Encouraging inclusive education key to new advisor’s role

Thu, Sep 22, 2022
Dr. Fiona Whittington-Walsh

Encouraging more faculty across KPU to become involved with teaching designed to include students with intellectual, developmental and/or learning disabilities is the goal of Dr. Fiona Whittington-Walsh.

Whittington-Walsh, a member of the Department of Sociology, has been named KPU’s Lead Advisor for Disability, Accessibility and Inclusion. In this role she will serve as KPU’s leading academic voice on disability, accessibility and inclusion.

Much of her work will centre around the Including All Citizens Pathway (IACP) – a student-centred learning environment where everyone is included and valued equally. IACP offers for-credit fully inclusive academic courses that include students with intellectual, developmental and learning disabilities on par with their peers. It does not adapt or modify courses but transforms teaching using Universal Design for Learning principles to make each course fully accessible and inclusive.

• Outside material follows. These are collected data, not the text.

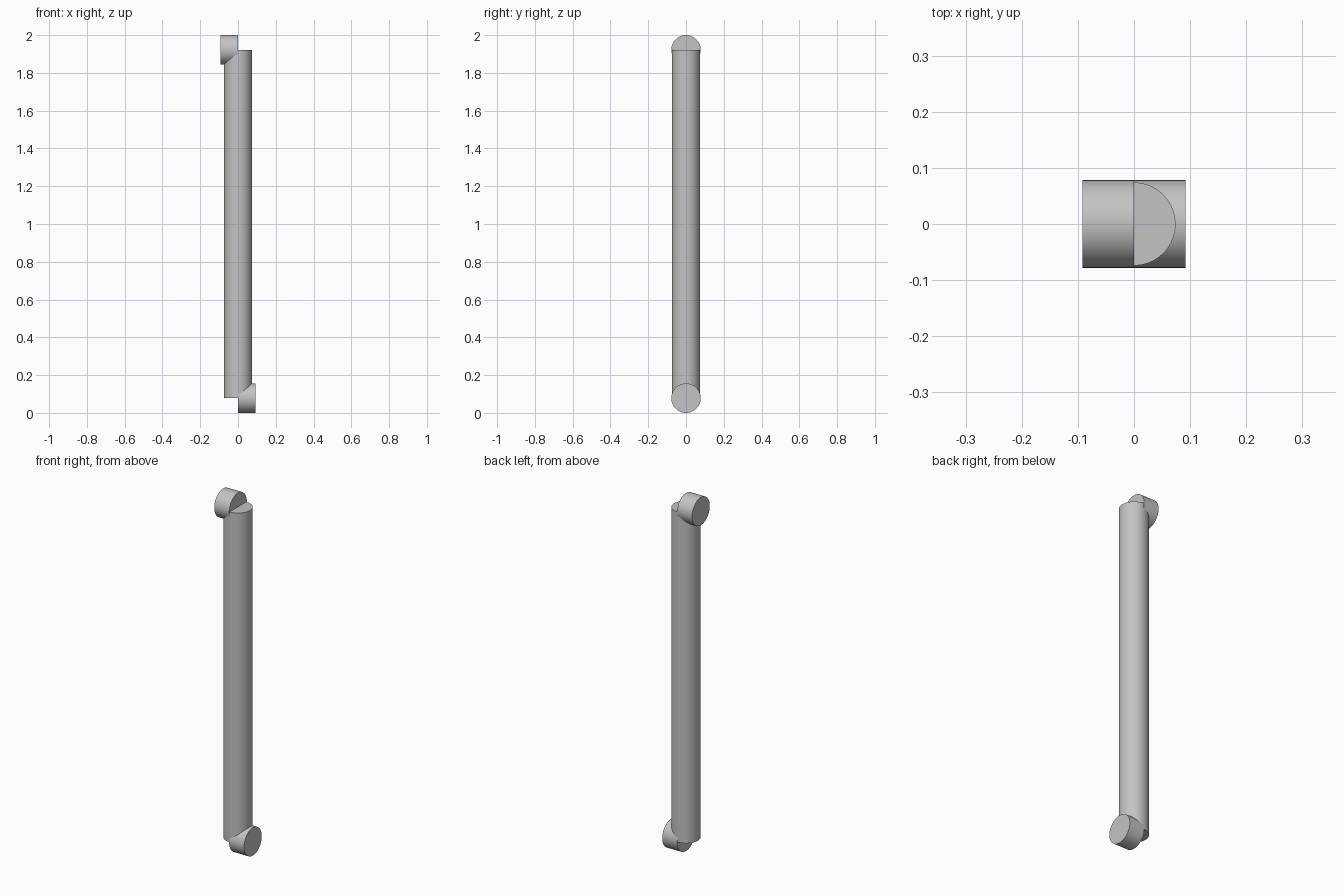
import bpy
import math

cube = bpy.data.objects.get("Cube")
if cube:
    bpy.data.objects.remove(cube, do_unlink=True)

# Single plain grey
grey = bpy.data.materials.new("plain_grey")
grey.use_nodes = True
colour = (0.55, 0.55, 0.55, 1)
grey.diffuse_color = colour
grey.node_tree.nodes["Principled BSDF"].inputs["Base Color"].default_value = colour

PIN_RADIUS = 0.078
PIN_LENGTH = 0.092
ROD_RADIUS = 0.074


def cylinder(name, radius, depth, location, rotation=(0, 0, 0)):
    bpy.ops.mesh.primitive_cylinder_add(vertices=96, radius=radius, depth=depth,
                                        location=location, rotation=rotation)
    obj = bpy.context.object
    obj.name = name
    obj.data.materials.append(grey)
    bpy.ops.object.shade_smooth_by_angle(angle=math.radians(30))
    return obj


# Upright rod, ending level with the pin axes
cylinder("rod", ROD_RADIUS, 2 - 2 * PIN_RADIUS, (0, 0, 1))

# Sideways pins, one at each end, pointing opposite ways
for name, side, z in (("lower_pin", 1, PIN_RADIUS), ("upper_pin", -1, 2 - PIN_RADIUS)):
    cylinder(name, PIN_RADIUS, PIN_LENGTH, (side * PIN_LENGTH / 2, 0, z),
             (0, math.pi / 2, 0))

“This position will allow me that opportunity to build capacity for Including All Citizens Pathway, with mentoring more faculty and providing more courses so students can choose what courses they’d like to take.”

Whittington-Walsh began working on IACP in 2015 with a goal to create an inclusive course. She quickly realized a course couldn’t be designed by being inclusive – it was about transforming teaching.

“I sat down and thought, ‘What do I need to do as an instructor to teach to a wide range of learners?’ That was the beginning.”

Students in the IACP work toward a Faculty of Arts Certificate, a credential consisting of 10 courses that pre-exists the pathway. It’s designed to provide an educational experience that prepares students for work, citizenship and critical engagement with their communities.

Part of Whittington-Walsh’s work will be finding instructors to participate, for which they’ll be granted faculty release time.

“It’s a recognition that initially it is more work to transform your teaching, possibly even change the way you teach a course, which is definitely what happened with me.”

Whittington-Walsh’s goal is for the pathway to be widely embedded in the university and opening up access outside the Faculty of Arts.

“This position is really about advancing inclusive post-secondary at all levels,” she says. “We open up the access for students so they can take their rightful place as citizens.”

Further building community connections will also be part of her work. Whittington-Walsh is past-president and director of Inclusion BC and is a member of two national boards: Inclusion Canada, and the Institute for Research and Development on Inclusion and Society (IRIS). She also works collaboratively with the National Educational Association for Disabled Students (NEADS) and the BC Aboriginal Network on Disability Society (BCANDS).

“It’s these kinds of connections that are really key,” she says. “Now we are finally ready for everybody to know what we’re doing and how we are advancing full inclusion.”